* Exercise *
Using the records below, give the number of lines where the word "import" appears, with no further output.

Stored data
• • • • • • •

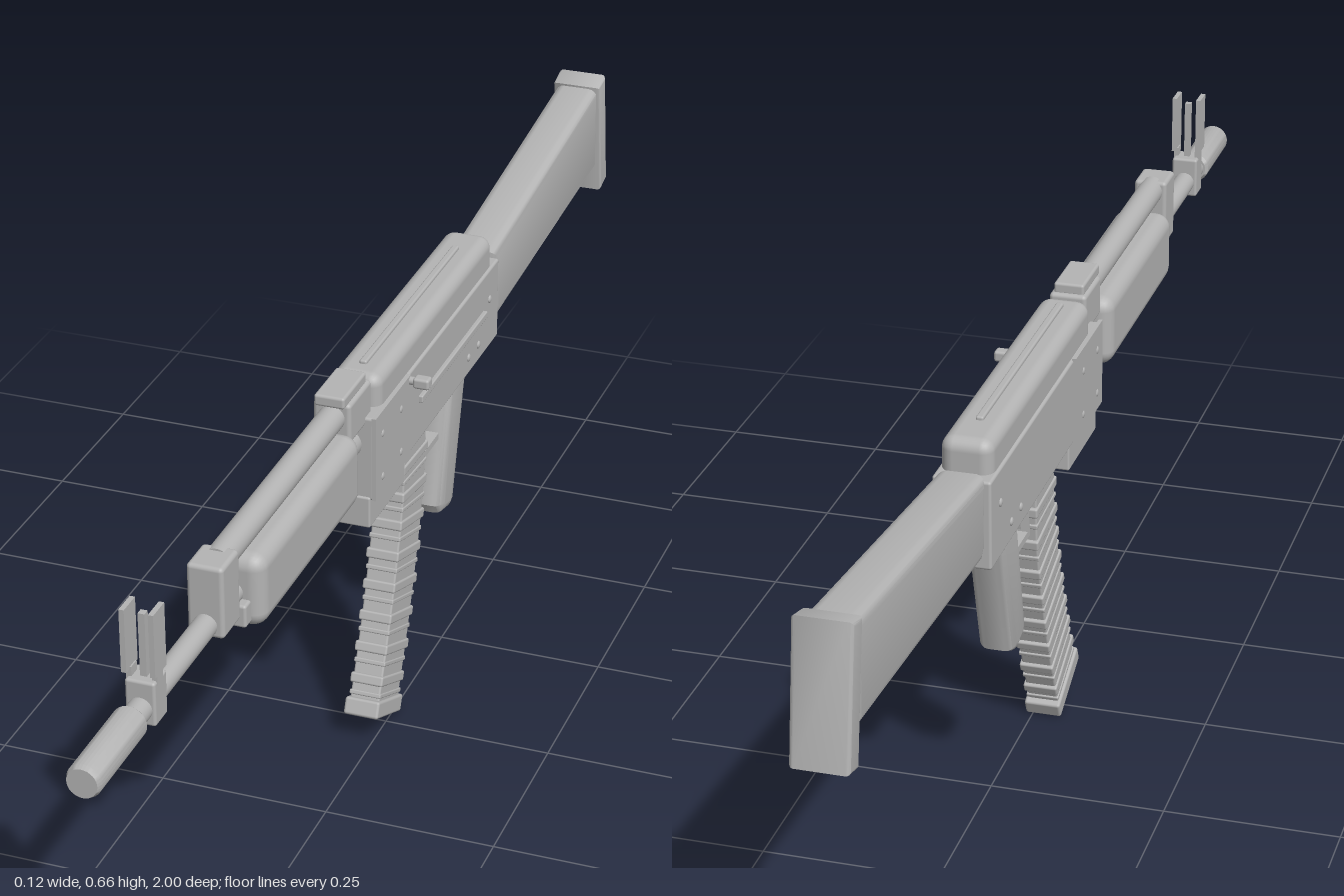
import * as THREE from 'three';
import { toCreasedNormals } from 'three/addons/utils/BufferGeometryUtils.js';
import { RoundedBoxGeometry } from 'three/addons/geometries/RoundedBoxGeometry.js';

export function createModel() {
  const model = new THREE.Group();
  const body = new THREE.Group();
  body.name = 'rifle';
  body.position.x = -0.016;
  model.add(body);
  const grey = new THREE.MeshStandardMaterial({ color: 0xb4b4b4 });
  grey.name = 'plain grey';

  const add = (name, geo, x = 0, y = 0, z = 0, rx = 0) => {
    const m = new THREE.Mesh(geo, grey);
    m.name = name;
    m.position.set(x, y, z);
    m.rotation.x = rx;
    body.add(m);
    return m;
  };
  // box from its y and z ranges, rounded when r > 0
  const box = (name, w, y0, y1, z0, z1, r = 0, x = 0) => add(name,
    r ? new RoundedBoxGeometry(w, y1 - y0, z1 - z0, 3, r) : new THREE.BoxGeometry(w, y1 - y0, z1 - z0),
    x, (y0 + y1) / 2, (z0 + z1) / 2);
  // round bar along z
  const rod = (name, r, y, z0, z1) =>
    add(name, new THREE.CylinderGeometry(r, r, z1 - z0, 32).rotateX(Math.PI / 2), 0, y, (z0 + z1) / 2);
  // side outline of [z, y] points, given a width with bevelled edges
  const slab = (name, pts, w, bevel) => {
    const shape = new THREE.Shape(pts.map(([z, y]) => new THREE.Vector2(z, y)));
    const geo = new THREE.ExtrudeGeometry(shape, {
      depth: w - 2 * bevel, bevelEnabled: bevel > 0, bevelSize: bevel,
      bevelThickness: bevel, bevelOffset: -bevel, bevelSegments: 4,
    });
    geo.translate(0, 0, -(w - 2 * bevel) / 2).rotateY(-Math.PI / 2);
    return add(name, toCreasedNormals(geo, 0.6), 0, 0, 0);
  };

  // barrel group
  const muzzle = [[0, 0], [0.019, 0], [0.023, 0.005], [0.023, 0.138], [0.02, 0.145], [0, 0.145]]
    .map(([r, h]) => new THREE.Vector2(r, h));
  add('muzzle', toCreasedNormals(new THREE.LatheGeometry(muzzle, 32).rotateX(Math.PI / 2), 0.5), 0, 0.523, 0.855);
  rod('barrel', 0.016, 0.523, 0.1, 0.87);
  rod('barrelCollar', 0.022, 0.525, 0.1, 0.18);
  rod('gasTube', 0.019, 0.592, 0.15, 0.58);
  box('gasBlock', 0.05, 0.505, 0.608, 0.565, 0.622, 0.006);
  box('handguardClip', 0.052, 0.482, 0.515, 0.53, 0.552, 0.004);

  // front sight
  box('frontSightBase', 0.04, 0.5, 0.562, 0.79, 0.828, 0.004);
  box('frontSightPost', 0.009, 0.555, 0.65, 0.805, 0.815);
  for (const s of [-1, 1]) {
    box('frontSightBlade', 0.007, 0.572, 0.66, 0.796, 0.83, 0, s * 0.019);
    box('frontSightBladeFoot', 0.007, 0.555, 0.575, 0.803, 0.82, 0, s * 0.017);
  }

  // handguard and rear sight
  box('handguard', 0.087, 0.47, 0.577, 0.17, 0.535, 0.022);
  box('rearSightBlock', 0.054, 0.555, 0.615, 0.088, 0.172, 0.006);
  box('rearSightLeaf', 0.044, 0.612, 0.629, 0.095, 0.182, 0.004);

  // receiver
  box('receiver', 0.08, 0.44, 0.568, -0.428, 0.115, 0.004);
  box('magazineHousing', 0.07, 0.397, 0.445, -0.027, 0.118, 0.003);
  box('receiverCover', 0.072, 0.535, 0.615, -0.41, 0.083, 0.018);
  box('coverRib', 0.011, 0.605, 0.62, -0.345, 0.05, 0.003);
  for (const s of [-1, 1]) {
    box('receiverFrontPlate', 0.006, 0.442, 0.57, -0.025, 0.118, 0, s * 0.041);
    const rivets = [[0.09, 0.535], [0.09, 0.468], [0.015, 0.535], [0.015, 0.468],
      [-0.29, 0.468], [-0.335, 0.468], [-0.385, 0.52]];
    for (const [z, y] of rivets) {
      const r = add('rivet', new THREE.SphereGeometry(0.006, 12, 8), s * (z > 0 ? 0.043 : 0.04), y, z);
      r.scale.x = 0.5;
    }
  }
  box('sideRail', 0.008, 0.502, 0.513, -0.36, -0.07, 0.002, 0.042);

  // charging handle on the left side
  add('chargingHandle', new THREE.CylinderGeometry(0.006, 0.006, 0.04, 16).rotateZ(Math.PI / 2), 0.05, 0.562, -0.022);
  add('chargingKnob', new RoundedBoxGeometry(0.024, 0.016, 0.018, 2, 0.004), 0.062, 0.562, -0.022);

  // stock and butt plate
  slab('stock', [[-0.425, 0.577], [-0.95, 0.636], [-0.955, 0.493], [-0.445, 0.46], [-0.432, 0.475]], 0.068, 0.014);
  slab('buttPlate', [[-0.938, 0.638], [-0.974, 0.647], [-1, 0.457], [-0.966, 0.449]], 0.077, 0.006);

  // grip, trigger and guard
  slab('grip', [[-0.255, 0.45], [-0.335, 0.45], [-0.322, 0.405], [-0.275, 0.236], [-0.258, 0.228],
    [-0.222, 0.236], [-0.213, 0.252]], 0.052, 0.014);
  box('triggerGuard', 0.026, 0.354, 0.364, -0.25, -0.152);
  box('triggerGuardFront', 0.026, 0.354, 0.442, -0.162, -0.152);
  slab('trigger', [[-0.165, 0.442], [-0.185, 0.442], [-0.177, 0.405], [-0.172, 0.372], [-0.163, 0.374], [-0.166, 0.405]], 0.012, 0);

  // curved magazine: stacked segments, each with a raised band
  const path = new THREE.CatmullRomCurve3([[0.44, -0.108], [0.34, -0.1], [0.245, -0.074], [0.14, -0.036], [0.03, 0.013]]
    .map(([y, z]) => new THREE.Vector3(0, y, z)));
  const count = 9;
  const step = path.getLength() / count;
  const place = (name, t, w, h, d, r) => {
    const p = path.getPointAt(t), k = path.getTangentAt(t);
    add(name, new RoundedBoxGeometry(w, h, d, 2, r), 0, p.y, p.z, Math.atan2(-k.z, -k.y));
  };
  for (let i = 0; i < count; i++) {
    place('magazineSegment', (i + 0.5) / count, 0.045, step * 1.12, 0.092, 0.003);
    if (i > 0) place('magazineBand', i / count, 0.05, 0.015, 0.103, 0.003);
    if (i > 0) place('magazineRib', (i + 0.45) / count, 0.048, 0.007, 0.097, 0.002);
  }
  place('magazineFloorPlate', 0.985, 0.053, 0.026, 0.112, 0.004);

  // settle on the ground
  model.updateMatrixWorld(true);
  body.position.y = -new THREE.Box3().setFromObject(model, true).min.y;
  return model;
}
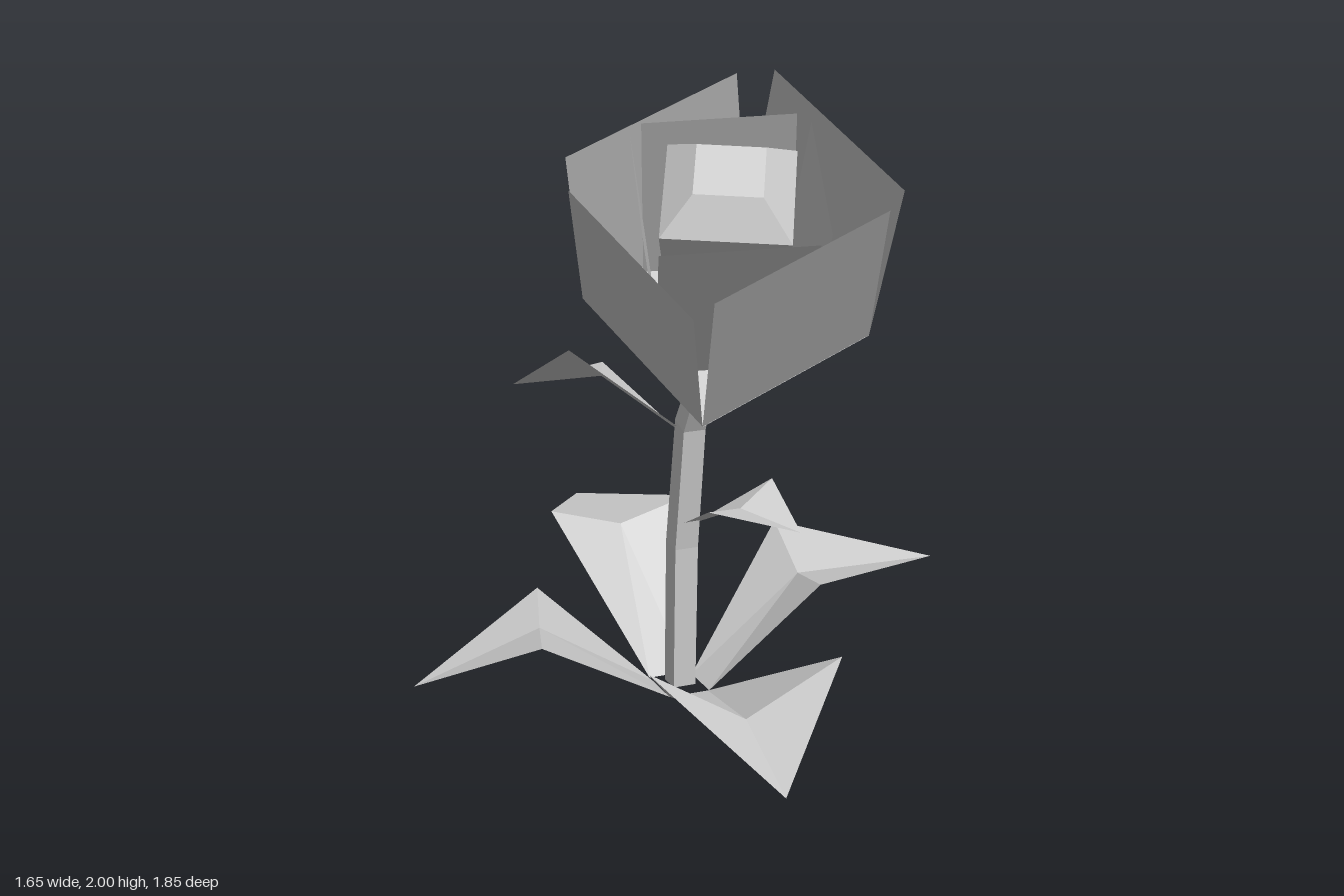
import * as THREE from 'three';

const material = new THREE.MeshStandardMaterial({
  color: 0xcccccc, flatShading: true, side: THREE.DoubleSide,
});

// Flat-shaded mesh from corner points and triangle/quad faces
function facets(name, points, faces) {
  const pos = [];
  for (const f of faces) {
    for (let i = 1; i < f.length - 1; i++) {
      pos.push(...points[f[0]], ...points[f[i]], ...points[f[i + 1]]);
    }
  }
  const geo = new THREE.BufferGeometry();
  geo.setAttribute('position', new THREE.Float32BufferAttribute(pos, 3));
  geo.computeVertexNormals();
  const mesh = new THREE.Mesh(geo, material);
  mesh.name = name;
  return mesh;
}

// Leaf: narrow base, two raised side corners, sunken middle and a tip
function leaf(name, baseA, baseB, cornerA, cornerB, middle, tip) {
  return facets(name, [baseA, baseB, cornerA, cornerB, middle, tip],
    [[0, 4, 2], [0, 1, 4], [1, 3, 4], [2, 4, 5], [4, 3, 5]]);
}

// Square stem swept through [y, z, halfWidth, tilt] sections
function makeStem() {
  const sections = [
    [0, -0.03, 0.037, 0], [0.47, -0.015, 0.038, 0.08],
    [0.88, 0.05, 0.036, 0.32], [1.31, 0.29, 0.022, 0.5],
  ];
  const points = [], faces = [[0, 1, 2, 3]];
  sections.forEach(([y, z, h, tilt], s) => {
    for (const [a, b] of [[-1, -1], [1, -1], [1, 1], [-1, 1]]) {
      points.push([0.022 + a * h, y - b * h * Math.sin(tilt), z + b * h * Math.cos(tilt)]);
    }
    if (s === 0) return;
    for (let i = 0; i < 4; i++) {
      const j = (i + 1) % 4, lo = (s - 1) * 4, hi = s * 4;
      faces.push([lo + i, hi + i, hi + j, lo + j]);
    }
  });
  return facets('stem', points, faces);
}

// Square petal standing at a distance from the flower axis
function petal(name, angle, half, distance, lean, height) {
  const mesh = facets(name, [
    [-half, 0, distance], [half, 0, distance],
    [half, height, distance + lean], [-half, height, distance + lean],
  ], [[0, 1, 2, 3]]);
  mesh.rotation.y = angle;
  return mesh;
}

function makeFlower() {
  const flower = new THREE.Group();
  flower.name = 'flowerHead';

  flower.add(facets('flowerBase',
    [[-0.298, 0, -0.3], [-0.298, 0, 0.3], [0.298, 0, 0.3], [0.298, 0, -0.3]], [[0, 3, 2, 1]]));

  // Outer petals in the order front, left, back, right
  [[0.04, 0.552], [0.083, 0.548], [0.07, 0.525], [0.039, 0.474]].forEach(([lean, height], i) => {
    flower.add(petal('outerPetal', i * Math.PI / 2, 0.299, 0.299, lean, height));
  });

  // Inner petals, turned inside the outer ones
  for (let i = 0; i < 4; i++) {
    flower.add(petal('innerPetal', -Math.PI / 6 + i * Math.PI / 2, 0.222, 0.2, 0.058, 0.553));
  }

  // Closed bud
  const parts = [[0.2, 0.26, 0, 0.51], [0.26, 0.138, 0.51, 0.602]];
  parts.forEach(([bottom, top, y0, y1], i) => {
    const geo = new THREE.CylinderGeometry(top, bottom, y1 - y0, 4, 1, i === 0);
    const bud = new THREE.Mesh(geo, material);
    bud.name = i === 0 ? 'budSides' : 'budTop';
    bud.position.y = (y0 + y1) / 2;
    bud.rotation.y = 0.1;
    flower.add(bud);
  });

  // Tip the head forward and sideways
  const side = new THREE.Vector3(0.943, 0.303, -0.135);
  const front = new THREE.Vector3(0.274, -0.44, 0.855).normalize();
  const up = front.clone().cross(side).normalize();
  side.copy(up).cross(front);
  flower.quaternion.setFromRotationMatrix(new THREE.Matrix4().makeBasis(side, up, front));
  flower.position.set(0.018, 1.29, 0.318);
  return flower;
}

export function createModel() {
  const model = new THREE.Group();
  model.name = 'flower';
  model.add(makeStem(), makeFlower());

  // Ground leaves
  model.add(
    leaf('backLeaf', [-0.06, 0.005, -0.085], [0.07, 0.005, -0.085],
      [-0.24, 0.46, -0.48], [0.24, 0.45, -0.48], [0, 0.385, -0.48], [0.015, 0.345, -0.925]),
    leaf('frontLeaf', [-0.06, 0.005, 0.08], [0.07, 0.005, 0.08],
      [-0.315, 0.3, 0.53], [0.265, 0.3, 0.63], [-0.03, 0.135, 0.595], [-0.035, 0.01, 0.89]),
    leaf('leftLeaf', [0.075, 0.005, 0.08], [0.075, 0.005, -0.06],
      [0.375, 0.375, 0.25], [0.44, 0.415, -0.235], [0.41, 0.325, 0.01], [0.825, 0.36, 0.12]),
    leaf('rightLeaf', [-0.06, 0.005, 0.08], [-0.06, 0.005, -0.06],
      [-0.53, 0.295, 0.22], [-0.38, 0.305, -0.235], [-0.455, 0.265, -0.01], [-0.83, 0.09, -0.115]));

  // Stem leaves
  model.add(
    leaf('upperStemLeaf', [-0.01, 0.87, 0.03], [-0.01, 0.86, 0.0],
      [-0.365, 1.155, 0.035], [-0.14, 1.01, -0.27], [-0.21, 1.02, -0.1], [-0.435, 0.97, -0.275]),
    leaf('lowerStemLeaf', [0.01, 0.55, 0.02], [0.06, 0.54, 0.0],
      [-0.01, 0.67, 0.265], [0.28, 0.685, 0.09], [0.14, 0.63, 0.165], [0.265, 0.59, 0.335]));
  return model;
}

• • • • • • •

* Answer area *
4